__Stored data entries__
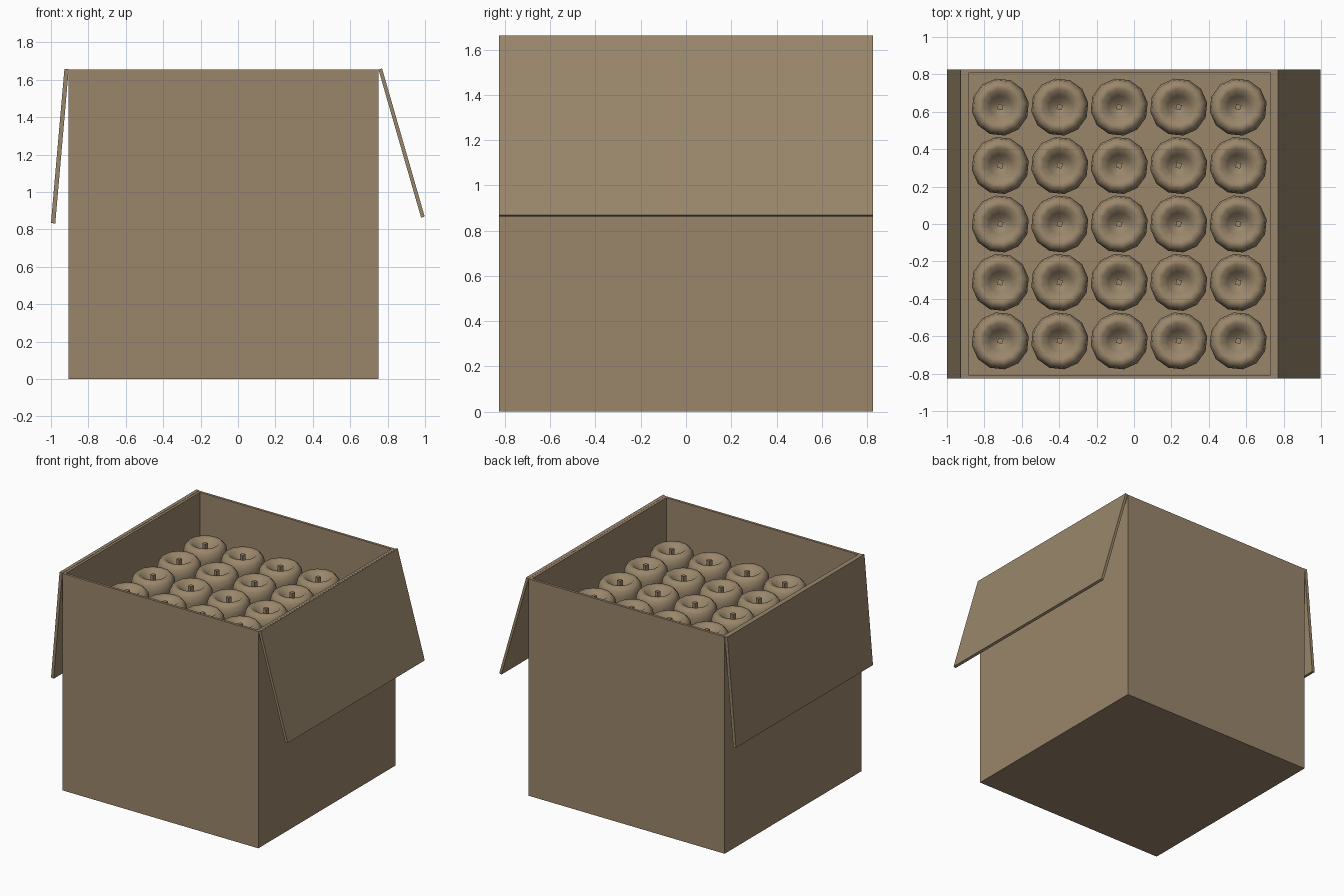
import bpy
import bmesh
import math

if "Cube" in bpy.data.objects:
    bpy.data.objects.remove(bpy.data.objects["Cube"])

# One cardboard-brown colour for everything
brown = bpy.data.materials.new("cardboard brown")
brown.diffuse_color = (0.322, 0.240, 0.147, 1)
brown.use_nodes = True
brown.node_tree.nodes["Principled BSDF"].inputs["Base Color"].default_value = brown.diffuse_color


def make_object(name, bm):
    bmesh.ops.recalc_face_normals(bm, faces=bm.faces)
    mesh = bpy.data.meshes.new(name)
    bm.to_mesh(mesh)
    bm.free()
    mesh.materials.append(brown)
    obj = bpy.data.objects.new(name, mesh)
    bpy.context.collection.objects.link(obj)
    return obj


def extrude_profile(name, points, y0, y1):
    """Closed x-z outline swept along y."""
    bm = bmesh.new()
    face = bm.faces.new([bm.verts.new((x, y0, z)) for x, z in points])
    moved = bmesh.ops.extrude_face_region(bm, geom=[face])["geom"]
    verts = [g for g in moved if isinstance(g, bmesh.types.BMVert)]
    bmesh.ops.translate(bm, verts=verts, vec=(0, y1 - y0, 0))
    # extruding keeps the starting face, so the solid is closed
    return make_object(name, bm)


# Open carton: cube with the top inset and pushed down to the floor
X0, X1, HALF, TOP, WALL = -0.905, 0.75, 0.826, 1.655, 0.027
bm = bmesh.new()
bmesh.ops.create_cube(bm, size=1)
bmesh.ops.scale(bm, verts=bm.verts, vec=(X1 - X0, 2 * HALF, TOP))
bmesh.ops.translate(bm, verts=bm.verts, vec=((X0 + X1) / 2, 0, TOP / 2))
bm.faces.ensure_lookup_table()
top = max(bm.faces, key=lambda f: f.calc_center_median().z)
bmesh.ops.inset_region(bm, faces=[top], thickness=WALL)
bm.normal_update()
floor = bmesh.ops.extrude_face_region(bm, geom=[top])["geom"]
bmesh.ops.translate(bm, verts=[g for g in floor if isinstance(g, bmesh.types.BMVert)],
                    vec=(0, 0, WALL - TOP))
if top.is_valid:
    bmesh.ops.delete(bm, geom=[top], context='FACES_ONLY')
make_object("carton", bm)

# Two flaps folded outward
extrude_profile("left_flap", [(-0.905, 1.657), (-0.928, 1.659), (-1.0, 0.834), (-0.977, 0.832)],
                -HALF, HALF)
extrude_profile("right_flap", [(0.751, 1.655), (0.77, 1.661), (0.998, 0.869), (0.979, 0.863)],
                -HALF, HALF)

# Fruit: lathed outline with a dished top, plus a square stem
OUTLINE = [(0.0, 0.02), (0.05, 0.0), (0.09, 0.01), (0.13, 0.065), (0.148, 0.135),
           (0.154, 0.195), (0.146, 0.24), (0.122, 0.266), (0.095, 0.263),
           (0.06, 0.225), (0.025, 0.19), (0.0, 0.18)]
SIDES = 12
bm = bmesh.new()
rings = []
for r, z in OUTLINE:
    if r == 0:
        rings.append([bm.verts.new((0, 0, z))] * SIDES)
    else:
        rings.append([bm.verts.new((r * math.cos(math.tau * (i + 0.3) / SIDES),
                                    r * math.sin(math.tau * (i + 0.3) / SIDES), z))
                      for i in range(SIDES)])
for low, high in zip(rings, rings[1:]):
    for i in range(SIDES):
        j = (i + 1) % SIDES
        bm.faces.new(list(dict.fromkeys((low[i], low[j], high[j], high[i]))))
fruit = make_object("fruit", bm)
for poly in fruit.data.polygons:
    poly.use_smooth = True

bm = bmesh.new()
bmesh.ops.create_cube(bm, size=1)
bmesh.ops.scale(bm, verts=bm.verts, vec=(0.028, 0.028, 0.09))
for v in bm.verts:
    a, x, y = math.radians(-15), v.co.x, v.co.y
    v.co.x, v.co.y = x * math.cos(a) - y * math.sin(a), x * math.sin(a) + y * math.cos(a)
    v.co.z += 0.217
stem = make_object("stem", bm)

# Pack the fruit five by five, in five layers
for part in (fruit, stem):
    part.location = (-0.715, -0.625, 0.032)
    for label, step in (("columns", (0.318, 0, 0)), ("rows", (0, 0.3125, 0)),
                        ("layers", (0, 0, 0.272))):
        mod = part.modifiers.new(label, 'ARRAY')
        mod.count = 5
        mod.use_relative_offset = False
        mod.use_constant_offset = True
        mod.constant_offset_displace = step
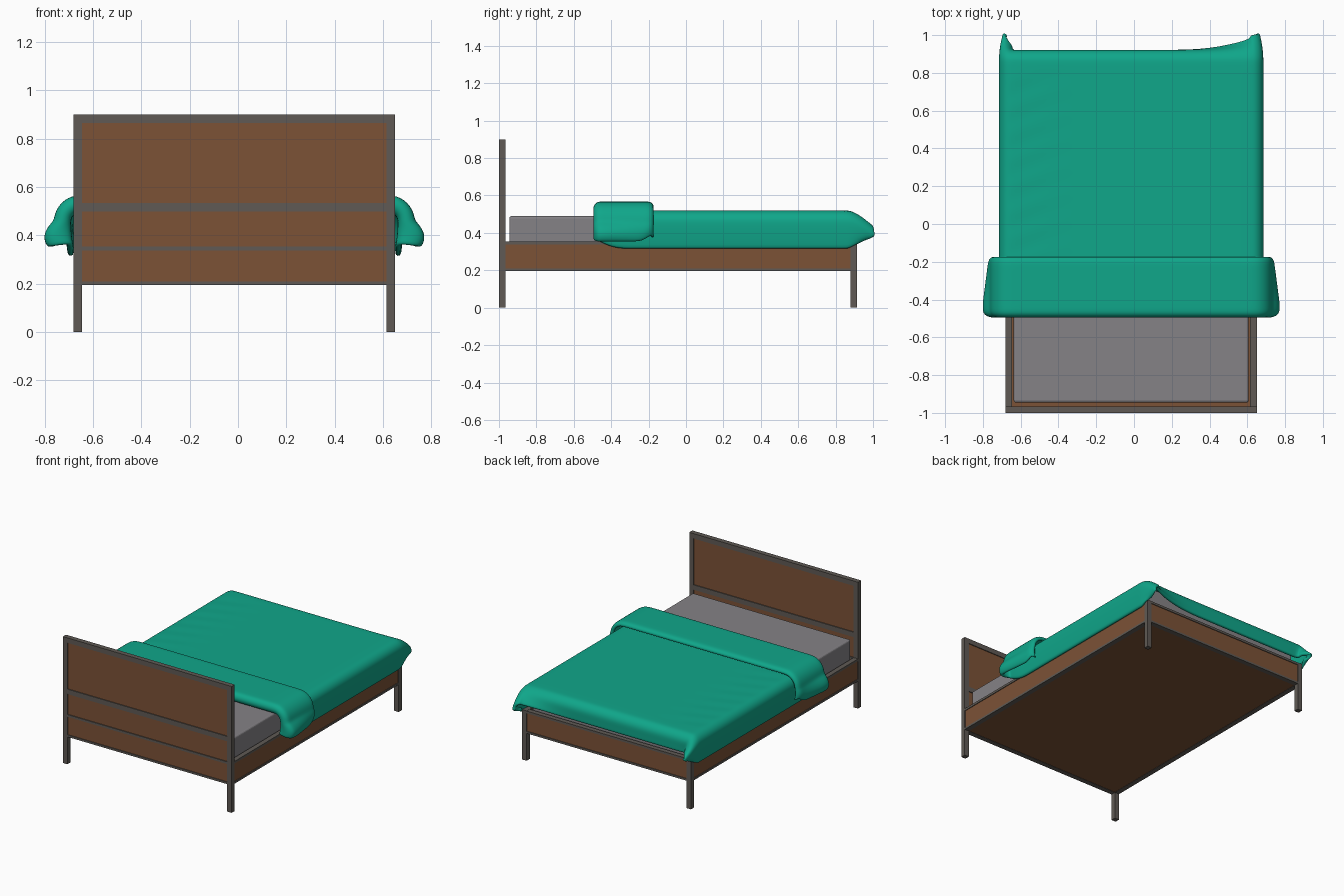
import bpy, bmesh, math

if "Cube" in bpy.data.objects:
    bpy.data.objects.remove(bpy.data.objects["Cube"])

def material(name, rgb):
    m = bpy.data.materials.new(name)
    m.diffuse_color = (*rgb, 1)
    m.use_nodes = True
    m.node_tree.nodes["Principled BSDF"].inputs["Base Color"].default_value = m.diffuse_color
    return m

METAL = material("dark metal", (0.115, 0.102, 0.09))
WOOD = material("brown wood", (0.2, 0.084, 0.037))
GREY = material("mattress grey", (0.235, 0.225, 0.24))
TEAL = material("teal cloth", (0.005, 0.385, 0.255))

def box(name, x, y, z, mat, bevel=0.0):
    bm = bmesh.new()
    bmesh.ops.create_cube(bm, size=1)
    for v in bm.verts:
        v.co = [r[0] + (c + 0.5) * (r[1] - r[0]) for c, r in zip(v.co, (x, y, z))]
    me = bpy.data.meshes.new(name)
    bm.to_mesh(me)
    bm.free()
    me.materials.append(mat)
    ob = bpy.data.objects.new(name, me)
    bpy.context.collection.objects.link(ob)
    if bevel:
        b = ob.modifiers.new("bevel", 'BEVEL')
        b.width, b.segments = bevel, 3
    return ob

# Outer limits of the frame and bar thickness
XL, XR, YH, YF, T = -0.68, 0.65, -1.0, 0.915, 0.035
LEGS_X = ((XL, XL + T), (XR - T, XR))
INX = (XL + T, XR - T)
INY = (YH + T, YF - T)
HEAD_Y, FOOT_Y = (YH, YH + T), (YF - T, YF)

# Posts
for side, x in zip(("left", "right"), LEGS_X):
    box(side + "_head_post", x, HEAD_Y, (0, 0.9), METAL)
    box(side + "_foot_post", x, FOOT_Y, (0, 0.355), METAL)

# Headboard bars and wood panels
for i, z in enumerate(((0.865, 0.9), (0.5, 0.535), (0.338, 0.354), (0.195, 0.209))):
    box(f"headboard_bar_{i}", INX, HEAD_Y, z, METAL)
for i, z in enumerate(((0.535, 0.865), (0.354, 0.5), (0.209, 0.338))):
    box(f"headboard_panel_{i}", INX, (YH + 0.006, YH + T - 0.006), z, WOOD)

# Side and foot rails: wood between two metal strips
def rail(name, x, y, along_y):
    for part, z in (("top_strip", (0.338, 0.354)), ("bottom_strip", (0.195, 0.209))):
        box(f"{name}_{part}", x, y, z, METAL)
    d = 0.005
    px = (x[0] + d, x[1] - d) if along_y else x
    py = y if along_y else (y[0] + d, y[1] - d)
    box(name + "_panel", px, py, (0.209, 0.338), WOOD)

for side, x in zip(("left", "right"), LEGS_X):
    rail(side + "_rail", x, INY, True)
rail("foot_rail", INX, FOOT_Y, False)

# Base board and mattress
box("base_board", INX, INY, (0.197, 0.212), WOOD)
box("mattress", (-0.637, 0.607), (-0.945, 0.865), (0.212, 0.49), GREY, 0.012)

# Blanket: one sheet, turned over at the head end and draped at sides and foot
CX, A, R, TOP, GAP = -0.015, 0.638, 0.05, 0.508, 0.048
QUARTER = math.pi / 2

def clamp(v):
    return max(0.0, min(1.0, v))

# Samples across: (side, kind, fraction) from left hem to right hem
half = [("flat", i / 10) for i in range(1, 11)]
half += [("curve", i / 5) for i in range(1, 6)] + [("flap", i / 6) for i in range(1, 7)]
across = [(-1, k, f) for k, f in reversed(half)] + [(1, "flat", 0.0)] + [(1, k, f) for k, f in half]

# Samples along: (y, lift of the turned-over layer, overhang fraction at the foot)
along = [(-0.178, 0.6, 0)] + [(-0.19 - 0.27 * i / 10, 1.0, 0) for i in range(11)]
along += [(-0.46 - 0.024 * math.sin(math.pi * i / 6), 0.5 + 0.5 * math.cos(math.pi * i / 6), 0)
          for i in range(1, 6)]
along += [(-0.46 + 1.32 * i / 30, 0.0, 0) for i in range(31)]
along += [(0.86, 0.0, i / 9) for i in range(1, 10)]

def sheet_point(a, b, turned):
    side, kind, f = a
    y, lift, over = b
    off = GAP * lift
    r, z = R + off, TOP + off
    # hem height: rounded up near the edges of the sheet
    head = clamp((-0.33 - y) / 0.15)
    hem = 0.315 + 0.05 * head ** 2
    if turned:
        corner = clamp((y + 0.26) / 0.08)
        hem = (0.355 + 0.05 * corner ** 2) * lift + hem * (1 - lift)
    flare = lift * (0.01 + 0.035 * clamp((-0.17 - y) / 0.25))
    if kind == "flat":
        x = A * f
    elif kind == "curve":
        x = A + r * math.sin(f * QUARTER)
        z -= r * (1 - math.cos(f * QUARTER))
    else:
        z = z - r + (hem - z + r) * f
        x = A + r + flare * math.sin(f * 2.2) - 0.012 * f * f
    # foot overhang: hangs down in the middle, juts out at the corners
    if over:
        arc = R * QUARTER
        d = over * (arc + 0.07)
        ang = min(d / R, QUARTER)
        hang_y = R * math.sin(ang)
        hang_z = R * (1 - math.cos(ang)) + max(0, d - arc)
        if kind == "flat":
            k = clamp((x - 0.2) / 0.47) ** 2.5 * 0.85 if side > 0 else 0.0
        elif kind == "curve":
            k = 0.85 + 0.15 * f if side > 0 else f ** 0.8
        else:
            k = 1.0
        low = f if kind == "flap" else 0.0
        out_y = d * (1 - 0.5 * low ** 3)
        out_z = over ** 1.5 * (0.07 - 0.13 * low)
        y += hang_y * (1 - k) + out_y * k
        z -= hang_z * (1 - k) + out_z * k
        if kind != "flat":
            x -= 0.02 * over ** 2
    # faint creases on the left
    elif not turned and side < 0 and kind == "flat" and x > 0.35 and y < 0.8:
        z += 0.002 * math.sin(45 * y + 18 * x) * clamp((x - 0.35) / 0.15)
    return (CX + side * x, y, z)

bm = bmesh.new()
rows = [[bm.verts.new(sheet_point(a, b, i < 17)) for a in across] for i, b in enumerate(along)]
for r0, r1 in zip(rows, rows[1:]):
    for i in range(len(across) - 1):
        bm.faces.new((r0[i], r0[i + 1], r1[i + 1], r1[i]))
me = bpy.data.meshes.new("blanket")
bm.to_mesh(me)
bm.free()
me.materials.append(TEAL)
blanket = bpy.data.objects.new("blanket", me)
bpy.context.collection.objects.link(blanket)
solid = blanket.modifiers.new("thickness", 'SOLIDIFY')
solid.thickness, solid.offset = 0.024, 0
sub = blanket.modifiers.new("smooth", 'SUBSURF')
sub.levels = sub.render_levels = 1
for p in me.polygons:
    p.use_smooth = True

__Exercise objective__
On how many lines of the data does the word "Samples" appear? Reply with the number alone.

__Task result__
2